Directions. Look below for the line containing "# Three bent" and the line containing "rings.append([Vector((r * cos(a), r"; repeat exactly those two lines and all lines between them, and nothing else.
*****
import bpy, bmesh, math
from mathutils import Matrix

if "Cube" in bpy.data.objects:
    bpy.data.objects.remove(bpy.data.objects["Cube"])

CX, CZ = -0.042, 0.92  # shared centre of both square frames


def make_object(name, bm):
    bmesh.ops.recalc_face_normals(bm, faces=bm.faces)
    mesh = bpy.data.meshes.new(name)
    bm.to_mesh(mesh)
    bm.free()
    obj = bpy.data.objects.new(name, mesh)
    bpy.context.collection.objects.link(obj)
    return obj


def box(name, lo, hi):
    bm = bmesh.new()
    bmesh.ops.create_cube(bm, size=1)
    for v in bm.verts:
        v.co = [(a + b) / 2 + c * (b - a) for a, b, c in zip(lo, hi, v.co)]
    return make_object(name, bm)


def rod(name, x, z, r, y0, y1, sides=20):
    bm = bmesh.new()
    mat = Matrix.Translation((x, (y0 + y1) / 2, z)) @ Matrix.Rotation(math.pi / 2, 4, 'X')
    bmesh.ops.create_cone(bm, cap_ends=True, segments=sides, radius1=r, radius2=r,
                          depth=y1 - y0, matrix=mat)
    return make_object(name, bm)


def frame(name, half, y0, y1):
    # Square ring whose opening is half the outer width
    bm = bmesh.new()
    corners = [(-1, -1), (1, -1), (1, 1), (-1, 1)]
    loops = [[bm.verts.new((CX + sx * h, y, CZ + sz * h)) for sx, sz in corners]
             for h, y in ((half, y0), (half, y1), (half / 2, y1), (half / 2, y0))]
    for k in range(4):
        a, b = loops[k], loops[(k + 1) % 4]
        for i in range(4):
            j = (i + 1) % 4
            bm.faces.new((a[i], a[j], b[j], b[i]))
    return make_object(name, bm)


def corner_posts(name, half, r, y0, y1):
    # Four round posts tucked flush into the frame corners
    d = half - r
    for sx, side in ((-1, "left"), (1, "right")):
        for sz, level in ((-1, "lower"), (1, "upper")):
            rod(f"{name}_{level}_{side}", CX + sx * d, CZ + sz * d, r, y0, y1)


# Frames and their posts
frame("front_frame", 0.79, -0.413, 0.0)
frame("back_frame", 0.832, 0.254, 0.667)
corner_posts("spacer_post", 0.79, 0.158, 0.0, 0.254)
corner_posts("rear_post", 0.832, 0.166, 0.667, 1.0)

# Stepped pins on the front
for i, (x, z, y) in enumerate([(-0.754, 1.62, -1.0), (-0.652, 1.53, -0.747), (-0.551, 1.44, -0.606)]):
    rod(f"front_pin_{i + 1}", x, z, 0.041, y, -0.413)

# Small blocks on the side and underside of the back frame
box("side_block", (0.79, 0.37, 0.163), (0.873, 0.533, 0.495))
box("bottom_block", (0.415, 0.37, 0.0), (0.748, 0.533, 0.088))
*****
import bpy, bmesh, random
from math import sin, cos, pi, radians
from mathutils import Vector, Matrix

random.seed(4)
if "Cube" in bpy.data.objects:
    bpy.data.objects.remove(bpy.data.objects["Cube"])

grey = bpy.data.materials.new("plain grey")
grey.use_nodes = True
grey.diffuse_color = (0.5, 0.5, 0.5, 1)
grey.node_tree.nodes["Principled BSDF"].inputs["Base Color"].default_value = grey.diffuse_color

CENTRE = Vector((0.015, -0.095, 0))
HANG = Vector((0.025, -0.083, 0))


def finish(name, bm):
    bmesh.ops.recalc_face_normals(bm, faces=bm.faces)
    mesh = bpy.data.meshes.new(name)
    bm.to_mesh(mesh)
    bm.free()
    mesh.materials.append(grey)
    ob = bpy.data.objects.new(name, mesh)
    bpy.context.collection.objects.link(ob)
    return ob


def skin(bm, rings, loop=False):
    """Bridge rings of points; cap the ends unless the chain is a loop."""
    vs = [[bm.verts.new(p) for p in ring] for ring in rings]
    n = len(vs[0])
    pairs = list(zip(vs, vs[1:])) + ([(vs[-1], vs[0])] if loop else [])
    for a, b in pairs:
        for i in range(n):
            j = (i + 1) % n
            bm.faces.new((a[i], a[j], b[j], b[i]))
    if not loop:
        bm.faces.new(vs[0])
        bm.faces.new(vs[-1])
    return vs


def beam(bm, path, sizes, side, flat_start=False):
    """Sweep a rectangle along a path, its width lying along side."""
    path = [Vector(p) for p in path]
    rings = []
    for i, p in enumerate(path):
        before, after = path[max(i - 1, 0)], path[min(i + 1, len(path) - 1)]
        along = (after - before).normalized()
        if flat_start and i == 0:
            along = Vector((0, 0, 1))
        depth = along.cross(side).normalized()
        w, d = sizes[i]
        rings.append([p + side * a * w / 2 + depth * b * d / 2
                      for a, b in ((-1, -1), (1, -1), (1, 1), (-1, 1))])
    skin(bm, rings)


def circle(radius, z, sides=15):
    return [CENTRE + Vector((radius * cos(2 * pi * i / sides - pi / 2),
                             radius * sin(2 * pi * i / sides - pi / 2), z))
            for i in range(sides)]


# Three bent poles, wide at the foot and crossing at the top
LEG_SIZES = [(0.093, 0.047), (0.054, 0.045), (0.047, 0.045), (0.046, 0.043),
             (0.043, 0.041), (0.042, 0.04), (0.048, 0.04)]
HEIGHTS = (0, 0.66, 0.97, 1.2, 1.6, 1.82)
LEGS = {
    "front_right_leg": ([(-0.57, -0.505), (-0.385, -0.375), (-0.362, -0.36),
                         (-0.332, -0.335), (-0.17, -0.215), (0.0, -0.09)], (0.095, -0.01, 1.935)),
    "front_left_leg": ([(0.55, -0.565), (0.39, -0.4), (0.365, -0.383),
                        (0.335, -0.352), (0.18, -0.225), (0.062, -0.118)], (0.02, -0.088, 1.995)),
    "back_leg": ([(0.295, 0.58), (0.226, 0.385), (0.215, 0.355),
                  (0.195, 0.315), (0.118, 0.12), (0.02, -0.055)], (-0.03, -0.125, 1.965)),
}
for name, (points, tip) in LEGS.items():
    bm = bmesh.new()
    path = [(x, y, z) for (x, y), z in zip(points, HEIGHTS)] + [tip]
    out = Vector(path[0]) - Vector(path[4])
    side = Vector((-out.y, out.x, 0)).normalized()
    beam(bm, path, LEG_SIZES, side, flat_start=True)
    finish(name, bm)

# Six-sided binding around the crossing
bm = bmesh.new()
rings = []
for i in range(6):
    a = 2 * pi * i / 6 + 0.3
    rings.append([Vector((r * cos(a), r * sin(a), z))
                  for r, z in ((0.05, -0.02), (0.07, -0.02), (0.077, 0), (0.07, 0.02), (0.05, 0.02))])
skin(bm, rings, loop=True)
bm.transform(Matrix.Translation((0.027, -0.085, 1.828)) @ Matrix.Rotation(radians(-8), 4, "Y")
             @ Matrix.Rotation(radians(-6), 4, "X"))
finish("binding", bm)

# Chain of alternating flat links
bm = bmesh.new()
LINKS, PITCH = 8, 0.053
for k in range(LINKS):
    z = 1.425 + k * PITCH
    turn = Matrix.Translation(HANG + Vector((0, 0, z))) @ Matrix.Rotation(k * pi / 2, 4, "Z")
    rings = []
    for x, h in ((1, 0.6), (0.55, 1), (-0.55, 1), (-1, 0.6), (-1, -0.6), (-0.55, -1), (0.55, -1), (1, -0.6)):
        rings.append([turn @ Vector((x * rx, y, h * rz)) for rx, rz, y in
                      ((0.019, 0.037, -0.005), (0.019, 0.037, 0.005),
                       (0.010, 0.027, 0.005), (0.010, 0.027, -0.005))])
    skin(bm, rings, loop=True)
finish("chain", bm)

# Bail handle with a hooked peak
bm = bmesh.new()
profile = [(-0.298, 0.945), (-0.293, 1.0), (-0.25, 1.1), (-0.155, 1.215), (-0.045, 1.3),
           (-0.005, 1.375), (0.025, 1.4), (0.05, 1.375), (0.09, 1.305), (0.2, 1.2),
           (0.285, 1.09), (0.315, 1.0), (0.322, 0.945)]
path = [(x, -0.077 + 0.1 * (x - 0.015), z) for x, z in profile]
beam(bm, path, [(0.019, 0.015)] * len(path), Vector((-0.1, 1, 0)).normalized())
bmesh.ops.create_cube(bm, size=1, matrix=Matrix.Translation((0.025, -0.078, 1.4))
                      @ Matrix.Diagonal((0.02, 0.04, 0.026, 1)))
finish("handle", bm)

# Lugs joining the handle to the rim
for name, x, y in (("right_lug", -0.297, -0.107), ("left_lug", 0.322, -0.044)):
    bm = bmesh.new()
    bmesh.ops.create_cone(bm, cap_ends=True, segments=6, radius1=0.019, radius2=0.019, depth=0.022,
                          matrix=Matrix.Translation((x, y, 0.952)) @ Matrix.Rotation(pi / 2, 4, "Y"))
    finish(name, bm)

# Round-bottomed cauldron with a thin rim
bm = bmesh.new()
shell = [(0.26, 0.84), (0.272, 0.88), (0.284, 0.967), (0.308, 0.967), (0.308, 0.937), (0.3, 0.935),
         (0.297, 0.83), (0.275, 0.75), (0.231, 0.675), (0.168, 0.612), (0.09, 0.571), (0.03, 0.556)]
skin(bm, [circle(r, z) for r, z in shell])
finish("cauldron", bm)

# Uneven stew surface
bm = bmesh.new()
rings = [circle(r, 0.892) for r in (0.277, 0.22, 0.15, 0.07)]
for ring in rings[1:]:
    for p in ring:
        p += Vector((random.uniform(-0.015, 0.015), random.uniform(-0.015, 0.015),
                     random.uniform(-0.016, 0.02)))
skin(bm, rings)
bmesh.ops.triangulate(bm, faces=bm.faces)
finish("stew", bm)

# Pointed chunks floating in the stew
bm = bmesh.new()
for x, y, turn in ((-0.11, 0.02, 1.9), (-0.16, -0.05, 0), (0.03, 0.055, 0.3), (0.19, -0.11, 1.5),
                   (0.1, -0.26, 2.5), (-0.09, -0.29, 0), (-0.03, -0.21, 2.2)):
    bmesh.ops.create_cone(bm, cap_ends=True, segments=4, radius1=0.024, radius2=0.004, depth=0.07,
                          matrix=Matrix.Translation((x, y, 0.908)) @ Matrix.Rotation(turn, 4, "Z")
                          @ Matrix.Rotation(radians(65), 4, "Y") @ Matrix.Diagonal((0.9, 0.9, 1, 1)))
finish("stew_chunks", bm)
*****
Exercise answer.
# Three bent poles, wide at the foot and crossing at the top
LEG_SIZES = [(0.093, 0.047), (0.054, 0.045), (0.047, 0.045), (0.046, 0.043),
             (0.043, 0.041), (0.042, 0.04), (0.048, 0.04)]
HEIGHTS = (0, 0.66, 0.97, 1.2, 1.6, 1.82)
LEGS = {
    "front_right_leg": ([(-0.57, -0.505), (-0.385, -0.375), (-0.362, -0.36),
                         (-0.332, -0.335), (-0.17, -0.215), (0.0, -0.09)], (0.095, -0.01, 1.935)),
    "front_left_leg": ([(0.55, -0.565), (0.39, -0.4), (0.365, -0.383),
                        (0.335, -0.352), (0.18, -0.225), (0.062, -0.118)], (0.02, -0.088, 1.995)),
    "back_leg": ([(0.295, 0.58), (0.226, 0.385), (0.215, 0.355),
                  (0.195, 0.315), (0.118, 0.12), (0.02, -0.055)], (-0.03, -0.125, 1.965)),
}
for name, (points, tip) in LEGS.items():
    bm = bmesh.new()
    path = [(x, y, z) for (x, y), z in zip(points, HEIGHTS)] + [tip]
    out = Vector(path[0]) - Vector(path[4])
    side = Vector((-out.y, out.x, 0)).normalized()
    beam(bm, path, LEG_SIZES, side, flat_start=True)
    finish(name, bm)

# Six-sided binding around the crossing
bm = bmesh.new()
rings = []
for i in range(6):
    a = 2 * pi * i / 6 + 0.3
    rings.append([Vector((r * cos(a), r * sin(a), z))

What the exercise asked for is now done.